Venture for America founder and Democratic presidential candidate Andrew Yang declared Sunday that his universal basic income plan dubbed the “Freedom Dividend” will boost the economy and create two million new jobs.
Speaking during a CNN town hall Sunday, Mr. Yang said his solution to the loss of American jobs due to increasing automation and artificial intelligence technology is to give everyone 18 and older a $1,000 check every month, regardless of their current income or employment.
“We have to face why Donald Trump won the election of 2016,” the businessman stated. “He won by the numbers because we’d automated away four million manufacturing jobs in Michigan, Ohio, Pennsylvania, Wisconsin, Missouri, Iowa — all of the swing states he needed to win and did win.
“I have many friends who work in technology, and they know that what we did to the manufacturing jobs we are now going to do to the retail jobs, the call center jobs, the fast food jobs and, most disastrously, the trucking jobs in the days to come,” he said. “So we need to think much bigger about how we’re going to help Americans transition through this time.”
Mr. Yang then announced his “flagship” proposal of the Freedom Dividend, which he estimated will “permanently grow the economy” by roughly $2.5 trillion by 2025, according to his website.

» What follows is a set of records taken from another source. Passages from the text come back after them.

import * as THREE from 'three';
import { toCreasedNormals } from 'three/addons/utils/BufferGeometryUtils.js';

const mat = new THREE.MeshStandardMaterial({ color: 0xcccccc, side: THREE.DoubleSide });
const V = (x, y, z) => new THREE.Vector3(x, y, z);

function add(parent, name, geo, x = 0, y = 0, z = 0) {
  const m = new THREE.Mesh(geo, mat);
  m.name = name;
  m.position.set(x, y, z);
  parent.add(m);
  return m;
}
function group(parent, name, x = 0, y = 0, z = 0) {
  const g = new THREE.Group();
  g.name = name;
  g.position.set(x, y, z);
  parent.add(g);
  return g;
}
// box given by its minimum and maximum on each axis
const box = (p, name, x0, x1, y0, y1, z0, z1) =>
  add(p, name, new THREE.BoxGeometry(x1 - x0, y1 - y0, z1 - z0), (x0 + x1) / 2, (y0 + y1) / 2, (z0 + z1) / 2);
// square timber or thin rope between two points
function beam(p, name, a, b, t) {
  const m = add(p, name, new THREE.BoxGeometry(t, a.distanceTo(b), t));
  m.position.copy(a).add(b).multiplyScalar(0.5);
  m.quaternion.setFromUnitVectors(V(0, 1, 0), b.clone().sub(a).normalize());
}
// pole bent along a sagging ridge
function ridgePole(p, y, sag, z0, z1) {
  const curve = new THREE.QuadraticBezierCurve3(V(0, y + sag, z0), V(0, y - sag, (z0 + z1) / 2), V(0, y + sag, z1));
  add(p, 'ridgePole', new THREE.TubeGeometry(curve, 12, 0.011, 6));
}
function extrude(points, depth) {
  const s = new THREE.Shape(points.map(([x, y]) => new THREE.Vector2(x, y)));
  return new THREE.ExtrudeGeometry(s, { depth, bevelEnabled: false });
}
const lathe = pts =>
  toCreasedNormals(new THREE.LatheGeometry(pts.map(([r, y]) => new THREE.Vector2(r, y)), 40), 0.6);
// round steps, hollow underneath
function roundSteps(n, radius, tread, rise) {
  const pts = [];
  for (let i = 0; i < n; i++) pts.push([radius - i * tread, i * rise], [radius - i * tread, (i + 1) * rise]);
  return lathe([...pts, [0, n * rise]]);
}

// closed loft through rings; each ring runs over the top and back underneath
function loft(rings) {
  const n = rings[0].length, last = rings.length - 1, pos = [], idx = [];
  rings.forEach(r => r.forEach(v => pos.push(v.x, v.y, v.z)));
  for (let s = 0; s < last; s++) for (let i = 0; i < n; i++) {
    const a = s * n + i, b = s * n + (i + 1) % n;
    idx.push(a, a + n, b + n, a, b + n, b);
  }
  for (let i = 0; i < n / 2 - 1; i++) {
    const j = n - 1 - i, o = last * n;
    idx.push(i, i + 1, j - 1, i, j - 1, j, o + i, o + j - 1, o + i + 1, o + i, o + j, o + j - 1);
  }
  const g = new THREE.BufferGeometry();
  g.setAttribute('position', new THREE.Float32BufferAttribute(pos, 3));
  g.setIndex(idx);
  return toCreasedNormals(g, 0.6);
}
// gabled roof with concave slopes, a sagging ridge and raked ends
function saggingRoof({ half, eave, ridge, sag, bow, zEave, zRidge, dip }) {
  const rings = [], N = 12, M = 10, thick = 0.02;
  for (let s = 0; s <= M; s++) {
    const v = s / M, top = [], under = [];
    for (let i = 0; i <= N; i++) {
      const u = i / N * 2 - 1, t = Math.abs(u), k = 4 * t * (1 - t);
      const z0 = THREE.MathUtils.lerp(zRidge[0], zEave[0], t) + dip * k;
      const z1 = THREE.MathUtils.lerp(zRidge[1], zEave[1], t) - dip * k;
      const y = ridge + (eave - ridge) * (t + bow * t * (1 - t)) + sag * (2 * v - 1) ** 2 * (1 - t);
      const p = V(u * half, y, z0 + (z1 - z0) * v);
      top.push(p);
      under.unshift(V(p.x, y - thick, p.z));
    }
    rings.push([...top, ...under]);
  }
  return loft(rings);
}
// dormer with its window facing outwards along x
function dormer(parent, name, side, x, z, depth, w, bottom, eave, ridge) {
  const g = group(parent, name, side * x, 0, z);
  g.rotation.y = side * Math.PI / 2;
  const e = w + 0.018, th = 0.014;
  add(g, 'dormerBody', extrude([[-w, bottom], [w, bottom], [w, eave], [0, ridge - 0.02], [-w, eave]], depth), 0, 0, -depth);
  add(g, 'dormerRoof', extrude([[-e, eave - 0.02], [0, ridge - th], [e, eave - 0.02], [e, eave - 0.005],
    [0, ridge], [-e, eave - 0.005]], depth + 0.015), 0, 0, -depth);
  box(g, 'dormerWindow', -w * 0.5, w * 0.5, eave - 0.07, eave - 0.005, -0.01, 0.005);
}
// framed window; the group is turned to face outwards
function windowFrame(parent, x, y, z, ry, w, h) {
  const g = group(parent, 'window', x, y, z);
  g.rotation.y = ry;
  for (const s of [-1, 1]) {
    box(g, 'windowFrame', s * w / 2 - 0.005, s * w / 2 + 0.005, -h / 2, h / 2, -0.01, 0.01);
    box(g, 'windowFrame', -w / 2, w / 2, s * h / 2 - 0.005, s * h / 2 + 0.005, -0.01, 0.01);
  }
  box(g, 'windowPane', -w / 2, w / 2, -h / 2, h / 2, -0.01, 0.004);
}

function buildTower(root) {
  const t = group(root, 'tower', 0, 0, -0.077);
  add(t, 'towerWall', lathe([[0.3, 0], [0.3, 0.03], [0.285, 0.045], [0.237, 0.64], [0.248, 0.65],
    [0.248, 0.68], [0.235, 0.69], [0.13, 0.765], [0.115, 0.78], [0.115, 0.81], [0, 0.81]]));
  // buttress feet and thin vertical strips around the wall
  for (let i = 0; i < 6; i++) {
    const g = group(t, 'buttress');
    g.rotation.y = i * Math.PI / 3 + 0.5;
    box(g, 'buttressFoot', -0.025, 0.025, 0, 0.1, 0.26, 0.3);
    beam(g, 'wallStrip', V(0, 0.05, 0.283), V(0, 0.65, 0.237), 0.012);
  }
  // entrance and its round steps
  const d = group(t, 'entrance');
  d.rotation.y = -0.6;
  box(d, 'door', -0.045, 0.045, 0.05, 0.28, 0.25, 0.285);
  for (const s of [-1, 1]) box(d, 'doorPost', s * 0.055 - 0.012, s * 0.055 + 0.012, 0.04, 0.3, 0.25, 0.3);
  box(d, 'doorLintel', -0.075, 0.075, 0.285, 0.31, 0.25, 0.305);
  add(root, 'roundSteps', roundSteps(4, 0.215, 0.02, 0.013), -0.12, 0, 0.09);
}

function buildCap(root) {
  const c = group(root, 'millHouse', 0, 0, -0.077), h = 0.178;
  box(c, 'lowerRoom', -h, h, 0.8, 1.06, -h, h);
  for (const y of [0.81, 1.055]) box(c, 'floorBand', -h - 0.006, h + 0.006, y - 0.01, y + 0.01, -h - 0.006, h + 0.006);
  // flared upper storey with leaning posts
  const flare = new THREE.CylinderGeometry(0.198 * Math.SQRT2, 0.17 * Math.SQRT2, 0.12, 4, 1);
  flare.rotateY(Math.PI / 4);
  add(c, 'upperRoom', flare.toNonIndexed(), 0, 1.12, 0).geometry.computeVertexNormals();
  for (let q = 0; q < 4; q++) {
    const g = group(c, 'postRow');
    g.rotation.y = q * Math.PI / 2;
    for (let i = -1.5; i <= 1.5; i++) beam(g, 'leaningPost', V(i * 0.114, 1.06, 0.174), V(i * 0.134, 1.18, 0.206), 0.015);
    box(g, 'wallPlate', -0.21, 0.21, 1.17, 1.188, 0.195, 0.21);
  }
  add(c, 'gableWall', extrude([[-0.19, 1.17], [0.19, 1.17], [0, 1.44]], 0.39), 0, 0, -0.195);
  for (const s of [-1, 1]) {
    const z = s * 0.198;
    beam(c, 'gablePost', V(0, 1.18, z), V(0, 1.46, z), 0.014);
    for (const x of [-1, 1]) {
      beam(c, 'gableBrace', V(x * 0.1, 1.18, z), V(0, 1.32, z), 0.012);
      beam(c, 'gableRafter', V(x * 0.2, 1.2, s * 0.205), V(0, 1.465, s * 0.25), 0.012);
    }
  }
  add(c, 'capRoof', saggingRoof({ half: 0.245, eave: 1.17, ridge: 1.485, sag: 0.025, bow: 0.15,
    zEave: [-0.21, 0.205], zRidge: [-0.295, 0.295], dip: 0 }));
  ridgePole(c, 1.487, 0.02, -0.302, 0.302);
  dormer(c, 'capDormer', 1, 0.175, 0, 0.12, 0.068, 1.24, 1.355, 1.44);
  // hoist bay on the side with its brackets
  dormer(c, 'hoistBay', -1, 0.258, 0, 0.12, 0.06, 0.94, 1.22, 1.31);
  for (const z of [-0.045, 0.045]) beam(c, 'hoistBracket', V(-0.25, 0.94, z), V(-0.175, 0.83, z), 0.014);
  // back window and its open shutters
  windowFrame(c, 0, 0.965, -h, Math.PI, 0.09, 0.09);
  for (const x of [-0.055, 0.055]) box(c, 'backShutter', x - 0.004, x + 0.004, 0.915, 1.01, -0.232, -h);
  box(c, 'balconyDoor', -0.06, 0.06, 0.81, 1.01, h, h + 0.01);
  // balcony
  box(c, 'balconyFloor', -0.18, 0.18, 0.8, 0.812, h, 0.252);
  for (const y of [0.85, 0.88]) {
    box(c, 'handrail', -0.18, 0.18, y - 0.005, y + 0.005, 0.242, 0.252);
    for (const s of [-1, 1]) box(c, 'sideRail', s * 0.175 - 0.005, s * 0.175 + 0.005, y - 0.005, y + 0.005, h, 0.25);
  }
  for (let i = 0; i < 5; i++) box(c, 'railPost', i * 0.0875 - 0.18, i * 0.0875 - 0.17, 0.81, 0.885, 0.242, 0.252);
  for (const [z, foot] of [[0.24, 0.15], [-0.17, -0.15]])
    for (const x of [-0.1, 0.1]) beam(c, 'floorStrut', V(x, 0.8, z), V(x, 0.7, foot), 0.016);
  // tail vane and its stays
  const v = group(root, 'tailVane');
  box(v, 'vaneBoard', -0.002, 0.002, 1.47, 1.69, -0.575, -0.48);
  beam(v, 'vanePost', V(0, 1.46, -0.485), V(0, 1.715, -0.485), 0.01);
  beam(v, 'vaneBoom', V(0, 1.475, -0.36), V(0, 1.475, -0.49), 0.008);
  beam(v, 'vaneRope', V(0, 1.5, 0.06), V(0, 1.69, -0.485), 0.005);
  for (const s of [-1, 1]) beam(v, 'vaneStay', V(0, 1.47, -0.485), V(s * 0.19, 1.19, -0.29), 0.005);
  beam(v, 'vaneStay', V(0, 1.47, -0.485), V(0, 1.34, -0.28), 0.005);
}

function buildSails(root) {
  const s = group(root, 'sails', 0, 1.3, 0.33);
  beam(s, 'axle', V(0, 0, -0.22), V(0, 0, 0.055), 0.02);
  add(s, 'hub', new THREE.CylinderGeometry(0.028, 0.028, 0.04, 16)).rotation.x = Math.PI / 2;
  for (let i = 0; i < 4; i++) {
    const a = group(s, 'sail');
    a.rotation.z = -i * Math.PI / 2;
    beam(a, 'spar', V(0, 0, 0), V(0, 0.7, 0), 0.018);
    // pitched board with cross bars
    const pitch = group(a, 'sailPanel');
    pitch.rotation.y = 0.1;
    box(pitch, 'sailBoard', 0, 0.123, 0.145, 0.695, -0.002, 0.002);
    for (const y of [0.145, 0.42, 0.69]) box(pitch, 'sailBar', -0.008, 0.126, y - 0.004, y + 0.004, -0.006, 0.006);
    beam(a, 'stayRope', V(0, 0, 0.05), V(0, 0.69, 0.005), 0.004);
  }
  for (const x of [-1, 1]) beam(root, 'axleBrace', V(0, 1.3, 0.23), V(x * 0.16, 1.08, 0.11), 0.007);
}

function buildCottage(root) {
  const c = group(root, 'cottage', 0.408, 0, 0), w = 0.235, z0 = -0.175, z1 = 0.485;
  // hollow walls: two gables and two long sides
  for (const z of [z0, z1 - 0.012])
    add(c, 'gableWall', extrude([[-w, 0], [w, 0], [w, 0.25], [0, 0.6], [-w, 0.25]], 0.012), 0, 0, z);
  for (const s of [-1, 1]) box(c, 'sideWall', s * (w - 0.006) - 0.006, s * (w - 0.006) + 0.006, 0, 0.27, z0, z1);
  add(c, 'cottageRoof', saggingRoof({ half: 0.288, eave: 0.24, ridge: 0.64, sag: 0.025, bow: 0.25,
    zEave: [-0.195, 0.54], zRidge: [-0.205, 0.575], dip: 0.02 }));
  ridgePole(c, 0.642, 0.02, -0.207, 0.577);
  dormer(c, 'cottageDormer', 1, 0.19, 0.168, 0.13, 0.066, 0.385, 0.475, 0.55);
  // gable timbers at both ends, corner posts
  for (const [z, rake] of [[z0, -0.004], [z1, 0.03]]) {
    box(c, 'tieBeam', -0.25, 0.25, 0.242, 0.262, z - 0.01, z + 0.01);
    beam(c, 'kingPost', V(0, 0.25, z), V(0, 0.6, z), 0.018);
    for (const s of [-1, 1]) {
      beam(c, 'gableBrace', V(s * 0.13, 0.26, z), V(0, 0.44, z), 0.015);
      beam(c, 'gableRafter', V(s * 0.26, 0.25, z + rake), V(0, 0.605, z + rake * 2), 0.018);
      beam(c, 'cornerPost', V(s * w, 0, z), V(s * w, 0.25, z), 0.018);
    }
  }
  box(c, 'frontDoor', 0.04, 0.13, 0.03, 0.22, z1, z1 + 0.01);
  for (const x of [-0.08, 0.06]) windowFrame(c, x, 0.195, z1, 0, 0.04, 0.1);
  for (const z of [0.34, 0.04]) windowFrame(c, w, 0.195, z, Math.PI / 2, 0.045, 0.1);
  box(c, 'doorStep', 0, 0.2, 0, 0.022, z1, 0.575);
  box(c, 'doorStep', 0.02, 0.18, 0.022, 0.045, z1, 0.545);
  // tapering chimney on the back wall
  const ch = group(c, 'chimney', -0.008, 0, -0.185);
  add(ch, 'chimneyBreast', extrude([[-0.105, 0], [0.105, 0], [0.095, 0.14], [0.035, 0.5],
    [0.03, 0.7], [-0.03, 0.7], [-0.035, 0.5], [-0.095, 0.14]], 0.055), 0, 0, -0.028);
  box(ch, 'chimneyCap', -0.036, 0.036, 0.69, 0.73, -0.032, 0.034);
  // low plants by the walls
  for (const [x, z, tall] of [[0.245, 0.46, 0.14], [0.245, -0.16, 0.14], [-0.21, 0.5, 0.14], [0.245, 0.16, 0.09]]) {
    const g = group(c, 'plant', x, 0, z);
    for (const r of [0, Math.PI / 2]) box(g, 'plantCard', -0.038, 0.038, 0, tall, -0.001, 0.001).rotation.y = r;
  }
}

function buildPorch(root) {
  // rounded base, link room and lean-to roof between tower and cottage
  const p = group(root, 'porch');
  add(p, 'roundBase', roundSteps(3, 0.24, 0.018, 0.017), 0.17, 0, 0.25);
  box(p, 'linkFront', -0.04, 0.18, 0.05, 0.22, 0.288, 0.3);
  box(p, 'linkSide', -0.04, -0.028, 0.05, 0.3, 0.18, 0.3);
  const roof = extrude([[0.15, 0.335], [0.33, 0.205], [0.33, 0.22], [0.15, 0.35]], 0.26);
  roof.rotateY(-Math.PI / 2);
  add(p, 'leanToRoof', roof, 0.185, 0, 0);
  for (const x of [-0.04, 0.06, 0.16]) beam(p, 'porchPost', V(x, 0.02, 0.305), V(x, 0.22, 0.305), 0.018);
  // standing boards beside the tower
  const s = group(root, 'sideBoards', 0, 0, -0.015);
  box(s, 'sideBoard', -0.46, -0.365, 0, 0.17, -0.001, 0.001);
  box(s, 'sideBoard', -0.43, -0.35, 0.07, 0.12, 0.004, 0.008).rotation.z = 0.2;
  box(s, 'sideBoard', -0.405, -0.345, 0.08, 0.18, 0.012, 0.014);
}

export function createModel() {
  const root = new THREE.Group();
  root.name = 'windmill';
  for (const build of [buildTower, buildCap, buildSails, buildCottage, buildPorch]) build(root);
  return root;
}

“A freedom dividend of $1,000 per month for every American adult starting at age 18,” Mr. Yang said during his town hall. “This would create two million new jobs in our economy. It would make children and families stronger and healthier and would help tens of millions of Americans transition through what is the greatest economic and technological transformation in our country’s history.”
On his website, Mr. Yang argues that his Freedom Dividend “would enable all Americans to pay their bills, educate themselves, start businesses, be more creative, stay healthy, relocate for work, spend time with their children, take care of loved ones, and have a real stake in the future.”
He plans to pay for the Freedom Dividend by “consolidating some welfare programs” and instituting a Value-Added Tax, or VAT, which would add a 10-percent tax on the production of goods and services by American businesses.
Under the program, Americans who do not graduate high school will not start receiving their benefits until age 20, and Americans who are already receiving some form of federal assistance “would be ineligible to receive the full $1,000.”
Mr. Yang argues that while his program does not require beneficiaries to be employed, $12,000 a year “is barely enough to live on” and people “will still need to get out there and work.”